## Work instructions
Beginning with the line that contains "y1 + .03, .06, .012, .235, .265)", retype the entries below exactly, ending with the line that contains "t = s / steps". Leave out any pictures.

....................

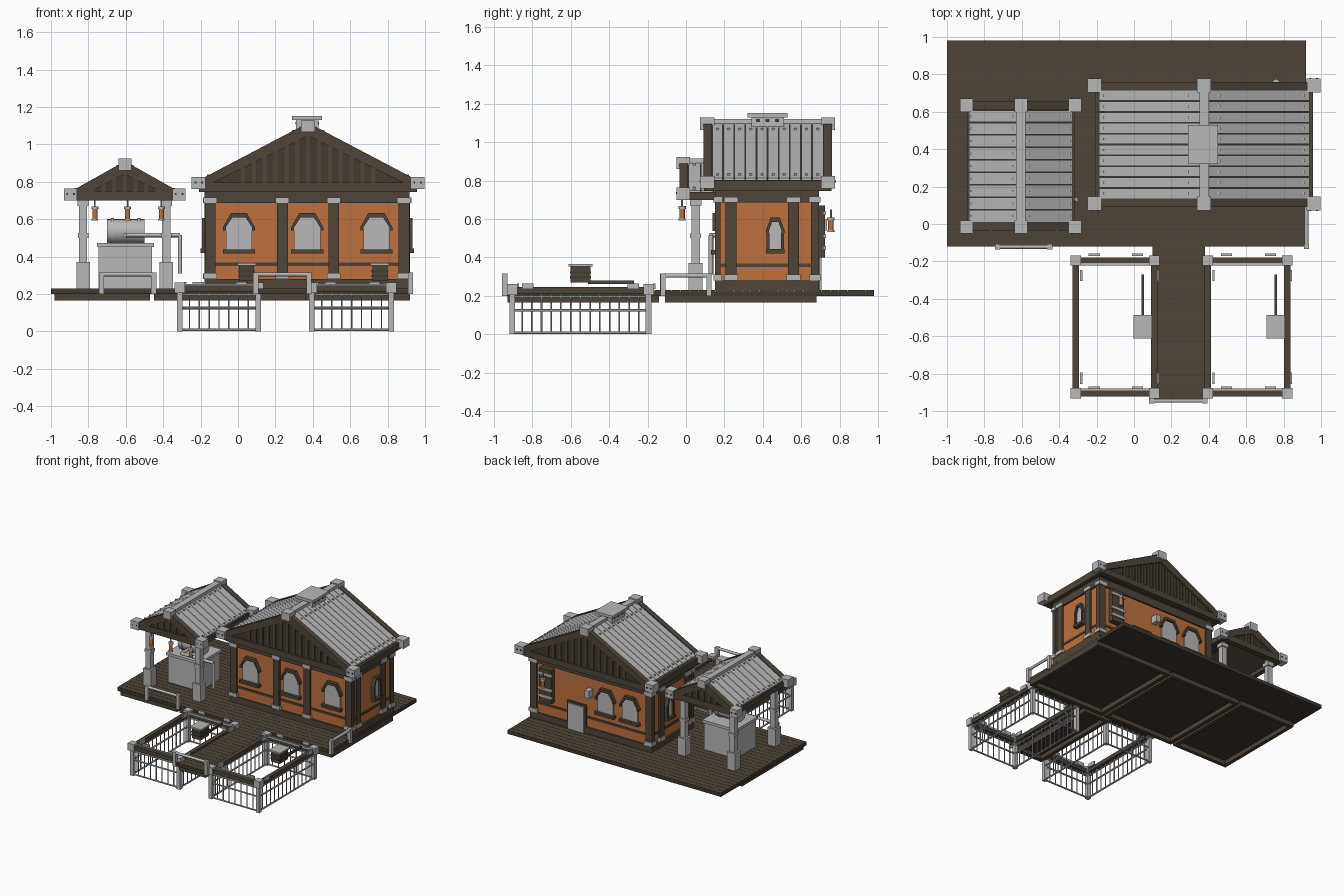
import bpy, bmesh, math
from mathutils import Vector, Matrix

if "Cube" in bpy.data.objects:
    bpy.data.objects.remove(bpy.data.objects["Cube"])

COLOURS = {"steel": (0.48, 0.48, 0.48), "orange_plaster": (0.52, 0.165, 0.05),
           "brown_timber": (0.078, 0.060, 0.041), "dark_timber": (0.052, 0.041, 0.029)}
MATS = {}
for key, rgb in COLOURS.items():
    MATS[key] = bpy.data.materials.new(key)
    MATS[key].diffuse_color = (*rgb, 1)
S, O, B, D = COLOURS
parts = {}


def mesh(name, mat):
    if name not in parts:
        parts[name] = (bmesh.new(), mat, [])
    return parts[name][0]


def prism(name, mat, pts, a, b, axis='y'):
    """Extrude a 2D outline (horizontal, z) along y or x from a to b."""
    bm = mesh(name, mat)
    def at(u, v, d):
        return (u, d, v) if axis == 'y' else (d, u, v)
    f = [bm.verts.new(at(u, v, a)) for u, v in pts]
    g = [bm.verts.new(at(u, v, b)) for u, v in pts]
    bm.faces.new(f)
    bm.faces.new(g[::-1])
    for i in range(len(pts)):
        j = (i + 1) % len(pts)
        bm.faces.new((f[j], f[i], g[i], g[j]))


def box(name, mat, x0, x1, y0, y1, z0, z1):
    prism(name, mat, [(x0, z0), (x1, z0), (x1, z1), (x0, z1)], y0, y1)


def cbox(name, mat, x, y, w, d, z0, z1):
    box(name, mat, x - w / 2, x + w / 2, y - d / 2, y + d / 2, z0, z1)


def rod(name, mat, path, r, sides=10):
    bm = mesh(name, mat)
    parts[name][2].append(1)
    for a, b in zip(path, path[1:]):
        a, b = Vector(a), Vector(b)
        m = Matrix.Translation((a + b) / 2) @ (b - a).to_track_quat('Z', 'Y').to_matrix().to_4x4()
        bmesh.ops.create_cone(bm, cap_ends=True, segments=sides, radius1=r, radius2=r,
                              depth=(b - a).length, matrix=m)


# --- deck: planks on a slab, with under-frames
def deck(x0, x1, y0, y1, n):
    box("deck_slab", D, x0, x1, y0, y1, 0.2, 0.222)
    w = (y1 - y0) / n
    for i in range(n):
        box("deck_planks", B, x0, x1, y0 + i * w + 0.001, y0 + (i + 1) * w - 0.001, 0.22, 0.23)


def under_frame(x0, x1, y0, y1, t=0.03):
    for a in (x0, x1 - t):
        box("under_frame", B, a, a + t, y0, y1, 0.165, 0.2)
    for a in (y0, y1 - t):
        box("under_frame", B, x0 + t, x1 - t, a, a + t, 0.165, 0.2)


deck(-1, 0.92, -0.12, 0.98, 24)
deck(0.1, 0.38, -0.95, -0.12, 18)
under_frame(-0.98, -0.47, -0.11, 0.68)
under_frame(-0.45, 0.2, -0.11, 0.68)
under_frame(0.22, 0.92, -0.11, 0.68)
under_frame(0.12, 0.36, -0.93, -0.14)


# --- gabled roofs with the ridge along y
def roof(tag, cx, half, ze, zr, y0, y1, n, tie, bs):
    slope = (zr - ze) / half
    rake_h = 0.065
    for s in (-1, 1):
        def at(t, dz=0.0):
            return (cx + s * half * t, zr - (zr - ze) * t + dz)
        # slab, raised planks and rivets
        prism(tag + "_roof_slab", D, [at(0, -.03), at(.97, -.03), at(.97, -.01), at(0, -.01)], y0 + .04, y1 - .04)
        w = (y1 - y0 - 0.09) / n
        for i in range(n):
            a = y0 + 0.045 + i * w
            prism(tag + "_roof_planks", S, [at(0, -.012), at(.97, -.012), at(.97, 0), at(0, 0)], a + .002, a + w - .002)
            for t in (0.14, 0.92):
                x, z = at(t)
                cbox(tag + "_roof_rivets", S, x, a + w / 2, .012, .012, z - .008, z + .008)
        # rake boards and eave beams
        for a in (y0, y1 - 0.045):
            prism(tag + "_rake_boards", B, [at(0, .005), at(1, .005), at(1, -.045), at(0, -rake_h)], a, a + 0.045)
        ex = cx + s * (half - 0.015)
        cbox(tag + "_eave_beams", B, ex, (y0 + y1) / 2, 0.035, y1 - y0 - 0.02, tie, ze - .005)
        # steel corner clamps with bolts
        for y, o in ((y0 + .02, -1), (y1 - .02, 1)):
            cbox(tag + "_clamps", S, cx + s * (half + .005), y, bs, bs, ze - .045, ze + .02)
            for dx in (-.018, .018):
                cbox(tag + "_clamp_bolts", D, cx + s * (half + .005) + dx, y + o * bs / 2, .01, .006, ze - .015, ze - .005)
    for y in (y0 + .02, y1 - .02):
        cbox(tag + "_clamps", S, cx, y, bs, bs, zr - .045, zr + .018)
    cbox(tag + "_ridge", S, cx, (y0 + y1) / 2, .05, y1 - y0 - .02, zr - .025, zr + .01)
    # gable panels, tie beams and vertical battens
    for a, o in ((y0 + .025, -1), (y1 - .025, 1)):
        prism(tag + "_gable", D, [(cx - half * .93, tie + .04), (cx + half * .93, tie + .04), (cx, zr - .03)], a - .01, a + .01)
        cbox(tag + "_tie_beams", B, cx, a, half * 1.9, .045, tie, tie + .05)
        k = 13 if half > .4 else 7
        for i in range(k):
            x = cx + half * 1.2 * (i / (k - 1) - .5)
            cbox(tag + "_battens", B, x, a + o * .012, .022, .012, tie + .04, zr - abs(x - cx) * slope - .05)


roof("house", 0.375, 0.58, 0.805, 1.11, 0.09, 0.76, 10, 0.745, 0.075)
roof("shelter", -0.605, 0.285, 0.745, 0.905, -0.035, 0.655, 9, 0.70, 0.07)
cbox("chimney_base", S, 0.37, 0.425, .12, .17, 1.07, 1.13)
cbox("chimney_cap", S, 0.37, 0.425, .16, .21, 1.13, 1.152)
for i in (-1, 0, 1):
    cbox("chimney_vents", D, 0.37, 0.425 + i * .05, .126, .02, 1.105, 1.12)

# --- house body
box("house_walls", O, -0.165, 0.905, 0.165, 0.68, 0.23, 0.75)
box("house_plinth", B, -0.178, 0.918, 0.152, 0.693, 0.23, 0.28)
box("house_top_band", B, -0.178, 0.918, 0.152, 0.693, 0.685, 0.75)
box("house_mid_rail", B, -0.171, 0.911, 0.159, 0.686, 0.35, 0.368)


def pilaster(x, y, w, d):
    cbox("house_pilasters", B, x, y, w, d, 0.28, 0.69)
    for z in (0.28, 0.685):
        cbox("pilaster_caps", S, x, y, w + .016, d + .016, z, z + .03)


for x in (-0.148, 0.237, 0.512, 0.888):
    pilaster(x, 0.165, .058, .03)
for x in (-0.148, 0.888):
    pilaster(x, 0.672, .058, .04)
for x in (-0.165, 0.905):
    for y in (0.235, 0.56):
        pilaster(x, y, .03, .058)


# --- arched windows: glass, hood and sill
def window(c, z, w, h, d, o, axis):
    def arch(k, e):
        return [(c - k, z + h * .6), (c - k, z + h * .7), (c - k * .5, z + h + e), (c + k * .5, z + h + e),
                (c + k, z + h * .7), (c + k, z + h * .6)]
    k = w / 2
    prism("window_glass", S, [(c - k, z)] + arch(k, 0)[1:5] + [(c + k, z)], d, d + o * .012, axis)
    prism("window_hoods", B, arch(k + .016, .022) + arch(k, 0)[::-1], d, d + o * .028, axis)
    prism("window_sills", B, [(c - k - .016, z - .015), (c + k + .016, z - .015), (c + k + .016, z + .008),
                              (c - k - .016, z + .008)], d, d + o * .035, axis)
    if w < .1:
        for s in (-1, 1):
            u = c + s * (k + .006)
            prism("window_jambs", B, [(u - .008, z), (u + .008, z), (u + .008, z + h * .62), (u - .008, z + h * .62)],
                  d, d + o * .028, axis)


for x in (0.005, 0.37, 0.74):
    window(x, 0.43, 0.14, 0.18, 0.165, -1, 'y')
for x in (0.02, 0.24):
    window(x, 0.43, 0.14, 0.18, 0.68, 1, 'y')
window(0.465, 0.435, 0.065, 0.15, 0.905, 1, 'x')
window(0.465, 0.435, 0.065, 0.15, -0.165, -1, 'x')

# --- back door, rear board and lanterns
cbox("back_door_frame", B, 0.5, 0.685, .17, .02, 0.23, 0.455)
cbox("back_door", S, 0.5, 0.69, .145, .03, 0.23, 0.44)
cbox("rear_board", B, 0.76, 0.70, .11, .05, 0.40, 0.67)
for z in (0.44, 0.5, 0.62):
    cbox("rear_board_straps", S, 0.76, 0.722, .13, .014, z, z + .02)


def lantern(x, y, z):
    rod("lantern_bodies", O, [(x, y, z), (x, y, z + .055)], .014)
    rod("lantern_caps", S, [(x, y, z + .053), (x, y, z + .068)], .02)
    rod("lantern_caps", S, [(x, y, z - .008), (x, y, z + .002)], .018)
    rod("lantern_hooks", S, [(x, y, z + .06), (x, y, z + .11)], .005, 6)


lantern(0.76, 0.755, 0.54)
cbox("wall_lamp", S, 0.38, 0.705, .04, .06, 0.54, 0.60)
for x in (-0.765, -0.59, -0.41):
    lantern(x, -0.02, 0.60)

# --- shelter posts
for x in (-0.828, -0.383):
    for y in (0.05, 0.57):
        cbox("shelter_post_bases", S, x, y, .072, .072, 0.23, 0.37)
        cbox("shelter_posts", S, x, y, .044, .044, 0.37, 0.72)
        cbox("shelter_post_collars", S, x, y, .056, .056, 0.50, 0.525)
        cbox("shelter_post_collars", S, x, y, .06, .06, 0.67, 0.70)

# --- boiler: cabinet, tank and pipe
box("boiler_cabinet", S, -0.745, -0.46, 0.165, 0.425, 0.23, 0.45)
box("boiler_lid", S, -0.755, -0.45, 0.155, 0.435, 0.45, 0.472)
rod("boiler_tank", S, [(-0.7, 0.29, 0.535), (-0.5, 0.29, 0.535)], .065, 20)
for x in (-0.67, -0.53):
    rod("tank_bands", S, [(x - .008, 0.29, 0.535), (x + .008, 0.29, 0.535)], .07, 20)
rod("boiler_pipe", S, [(-0.6, 0.25, 0.515), (-0.6, 0.13, 0.515), (-0.31, 0.13, 0.515), (-0.31, 0.13, 0.31)], .012)


# --- handrails
def handrail(a, b, r=.011):
    (x0, y0), (x1, y1) = a, b
    rod("handrails", S, [(x0, y0, .2), (x0, y0, .305), (x1, y1, .305), (x1, y1, .2)], r)
    for x, y in (a, b):
        cbox("handrail_posts", S, x, y, .028, .028, .2, .315)


handrail((-0.73, -0.122), (-0.45, -0.122))
handrail((0.095, -0.945), (0.38, -0.945))
handrail((0.922, -0.12), (0.922, 0.12))


# --- fish-pen style cages beside the walkway
def cage(x0, x1, y0=-0.905, y1=-0.195):
    for x in (x0, x1):
        cbox("cage_beams", B, x, (y0 + y1) / 2, .034, y1 - y0, .212, .245)
    for y in (y0, y1):
        cbox("cage_beams", B, (x0 + x1) / 2, y, x1 - x0, .034, .212, .245)
        cbox("cage_top_bars", S, (x0 + x1) / 2, y + (.02 if y == y0 else -.02), x1 - x0, .012, .235, .252)
    corners = [(x0, y0), (x1, y0), (x1, y1), (x0, y1)]
    for i, (ax, ay) in enumerate(corners):
        cbox("cage_posts", S, ax, ay, .03, .03, 0, .22)
        cbox("cage_clamps", S, ax, ay, .055, .055, .205, .262)
        bx, by = corners[(i + 1) % 4]
        for z in (.008, .125, .195):
            rod("cage_rails", S, [(ax, ay, z), (bx, by, z)], .007, 6)
        n = 8 if ay == by else 14
        for k in range(1, n):
            t = k / n
            x, y = ax + (bx - ax) * t, ay + (by - ay) * t
            rod("cage_bars", S, [(x, y, 0.005), (x, y, .215)], .004, 6)
    # feeder crate on an arm
    cx = x1 - .062
    cbox("feeder_crates", B, cx, -.55, .08, .105, .27, .352)
    for z in (.29, .315):
        cbox("feeder_slats", D, cx, -.55, .086, .111, z, z + .012)
    cbox("feeder_lids", S, cx, -.55, .1, .125, .352, .365)
    cbox("feeder_arms", B, cx, -.39, .014, .24, .262, .28)
    # small cleats around the rim
    for y in (y0 + .08, y1 - .08):
        for x in (x0 + .03, x1 + .02):
            cbox("cage_cleats", S, x, y, .012, .06, .235, .265)
    for x in (x0 + .1, x1 - .09):
        cbox("cage_cleats", S, x, y1 + .03, .06, .012, .235, .265)
        cbox("cage_cleats", S, x, y0 + .03, .06, .012, .235, .265)


cage(-0.312, 0.108)
cage(0.395, 0.82)

# --- turn the collected parts into objects
for name, (bm, mat, round_part) in parts.items():
    bmesh.ops.recalc_face_normals(bm, faces=bm.faces)
    me = bpy.data.meshes.new(name)
    bm.to_mesh(me)
    bm.free()
    me.materials.append(MATS[mat])
    ob = bpy.data.objects.new(name, me)
    bpy.context.collection.objects.link(ob)
    if round_part:
        bpy.ops.object.select_all(action='DESELECT')
        ob.select_set(True)
        bpy.context.view_layer.objects.active = ob
        bpy.ops.object.shade_smooth_by_angle(angle=math.radians(50))

for m in bpy.data.materials:
    if m.users and not m.is_grease_pencil:
        m.use_nodes = True
        m.node_tree.nodes["Principled BSDF"].inputs["Base Color"].default_value = m.diffuse_color
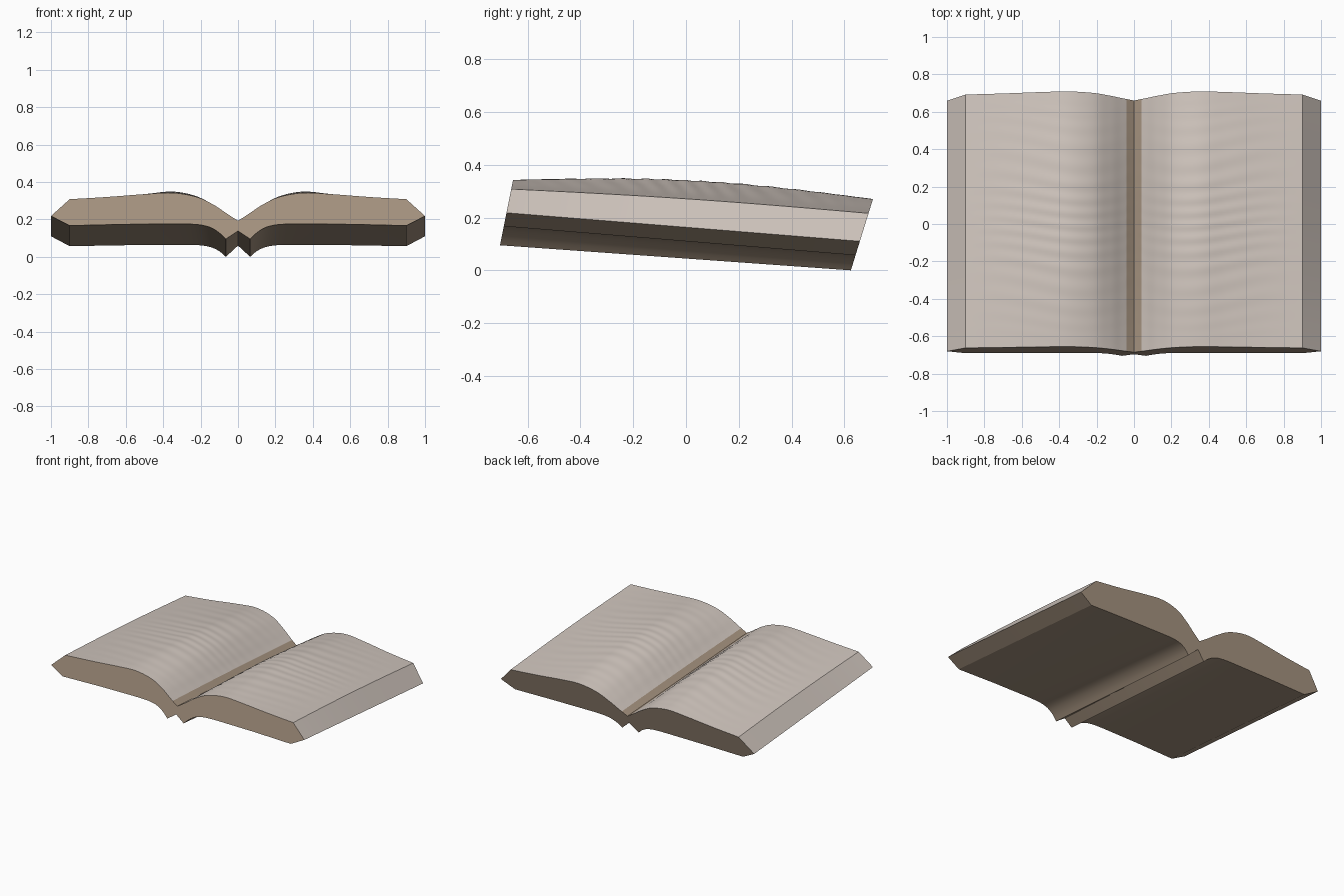
import bpy, bmesh, math

if "Cube" in bpy.data.objects:
    bpy.data.objects.remove(bpy.data.objects["Cube"])

def material(name, rgb):
    m = bpy.data.materials.new(name)
    m.diffuse_color = (*rgb, 1)
    m.use_nodes = True
    m.node_tree.nodes["Principled BSDF"].inputs["Base Color"].default_value = m.diffuse_color
    return m

page_mat = material("page_cream", (0.64, 0.57, 0.52))
block_mat = material("page_block_tan", (0.39, 0.30, 0.22))

def smooth(points, steps=5):
    """Catmull-Rom curve through the points (any number of components)."""
    out = []
    for i in range(len(points) - 1):
        a, b = points[max(i - 1, 0)], points[i]
        c, d = points[i + 1], points[min(i + 2, len(points) - 1)]
        for s in range(steps):
            t = s / steps
            out.append(tuple(0.5 * (2 * q + (r - p) * t + (2 * p - 5 * q + 4 * r - e) * t * t
                                    + (3 * q - p - 3 * r + e) * t ** 3)
                             for p, q, r, e in zip(a, b, c, d)))
    return out + [points[-1]]

# half cross-section: x, z at the front, drop towards the back, bulge at mid length
fore_edge = [(1.0, 0.218, 0.108, 0.0)]
page_top = smooth([(0.9, 0.308, 0.092, 0.008), (0.7, 0.32, 0.085, 0.014), (0.5, 0.335, 0.076, 0.024),
                   (0.35, 0.342, 0.072, 0.034), (0.22, 0.32, 0.075, 0.03), (0.13, 0.278, 0.08, 0.018),
                   (0.07, 0.238, 0.08, 0.008), (0.04, 0.218, 0.08, 0.004)])
gutter = [(0.0, 0.193, 0.08, 0.0), (0.0, 0.138, 0.078, 0.0)]
under = smooth([(0.065, 0.095, 0.095, 0.0), (0.1, 0.128, 0.098, 0.0), (0.15, 0.158, 0.105, 0.0),
                (0.22, 0.173, 0.11, 0.0), (0.32, 0.176, 0.112, 0.0)], 3)
under += [(0.6, 0.174, 0.112, 0.0), (0.9, 0.167, 0.11, 0.0)]
profile = fore_edge + page_top + gutter + under
n_page = len(page_top)              # segments that carry the cream page surface
seam = len(fore_edge) + n_page      # segment on the mirror plane, left open
N = 110

bm = bmesh.new()
rings = []
for j in range(N + 1):
    t = j / N
    ring = []
    for k, (x, zf, drop, bulge) in enumerate(profile):
        # leaning ends: front and back faces slope with height
        y0 = -0.724 + 0.2 * zf
        y1 = 0.625 + 0.31 * (zf - drop)
        y = y0 + (y1 - y0) * t
        z = zf - drop * t + bulge * math.sin(math.pi * t)
        if 1 < k < n_page:          # faint paper ripples
            fade = math.sin(math.pi * t) * max(0, math.sin(math.pi * min(1, x / 0.85)))
            z += 0.0016 * fade * math.sin(75 * y + 2.5 * math.sin(6 * x) + 2 * math.sin(9 * y))
        ring.append(bm.verts.new((x, y, z)))
    rings.append(ring)

M = len(profile)
for a, b in zip(rings, rings[1:]):
    for k in range(M):
        if k == seam:
            continue
        n = (k + 1) % M
        f = bm.faces.new((a[k], a[n], b[n], b[k]))
        f.material_index = 0 if k < n_page else 1
for ring in (rings[0], rings[-1]):  # front and back page edges
    bm.faces.new(ring).material_index = 1

# mirrored second half
copy = bmesh.ops.duplicate(bm, geom=bm.verts[:] + bm.edges[:] + bm.faces[:])["geom"]
for v in copy:
    if isinstance(v, bmesh.types.BMVert):
        v.co.x = -v.co.x
bmesh.ops.remove_doubles(bm, verts=bm.verts[:], dist=0.0001)
bmesh.ops.recalc_face_normals(bm, faces=bm.faces[:])

mesh = bpy.data.meshes.new("open_book")
bm.to_mesh(mesh)
bm.free()
mesh.materials.append(page_mat)
mesh.materials.append(block_mat)
book = bpy.data.objects.new("open_book", mesh)
bpy.context.collection.objects.link(book)
bpy.context.view_layer.objects.active = book
book.select_set(True)
bpy.ops.object.shade_smooth_by_angle(angle=math.radians(28))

....................

## Result of this task
        cbox("cage_cleats", S, x, y1 + .03, .06, .012, .235, .265)
        cbox("cage_cleats", S, x, y0 + .03, .06, .012, .235, .265)


cage(-0.312, 0.108)
cage(0.395, 0.82)

# --- turn the collected parts into objects
for name, (bm, mat, round_part) in parts.items():
    bmesh.ops.recalc_face_normals(bm, faces=bm.faces)
    me = bpy.data.meshes.new(name)
    bm.to_mesh(me)
    bm.free()
    me.materials.append(MATS[mat])
    ob = bpy.data.objects.new(name, me)
    bpy.context.collection.objects.link(ob)
    if round_part:
        bpy.ops.object.select_all(action='DESELECT')
        ob.select_set(True)
        bpy.context.view_layer.objects.active = ob
        bpy.ops.object.shade_smooth_by_angle(angle=math.radians(50))

for m in bpy.data.materials:
    if m.users and not m.is_grease_pencil:
        m.use_nodes = True
        m.node_tree.nodes["Principled BSDF"].inputs["Base Color"].default_value = m.diffuse_color
import bpy, bmesh, math

if "Cube" in bpy.data.objects:
    bpy.data.objects.remove(bpy.data.objects["Cube"])

def material(name, rgb):
    m = bpy.data.materials.new(name)
    m.diffuse_color = (*rgb, 1)
    m.use_nodes = True
    m.node_tree.nodes["Principled BSDF"].inputs["Base Color"].default_value = m.diffuse_color
    return m

page_mat = material("page_cream", (0.64, 0.57, 0.52))
block_mat = material("page_block_tan", (0.39, 0.30, 0.22))

def smooth(points, steps=5):
    """Catmull-Rom curve through the points (any number of components)."""
    out = []
    for i in range(len(points) - 1):
        a, b = points[max(i - 1, 0)], points[i]
        c, d = points[i + 1], points[min(i + 2, len(points) - 1)]
        for s in range(steps):
            t = s / steps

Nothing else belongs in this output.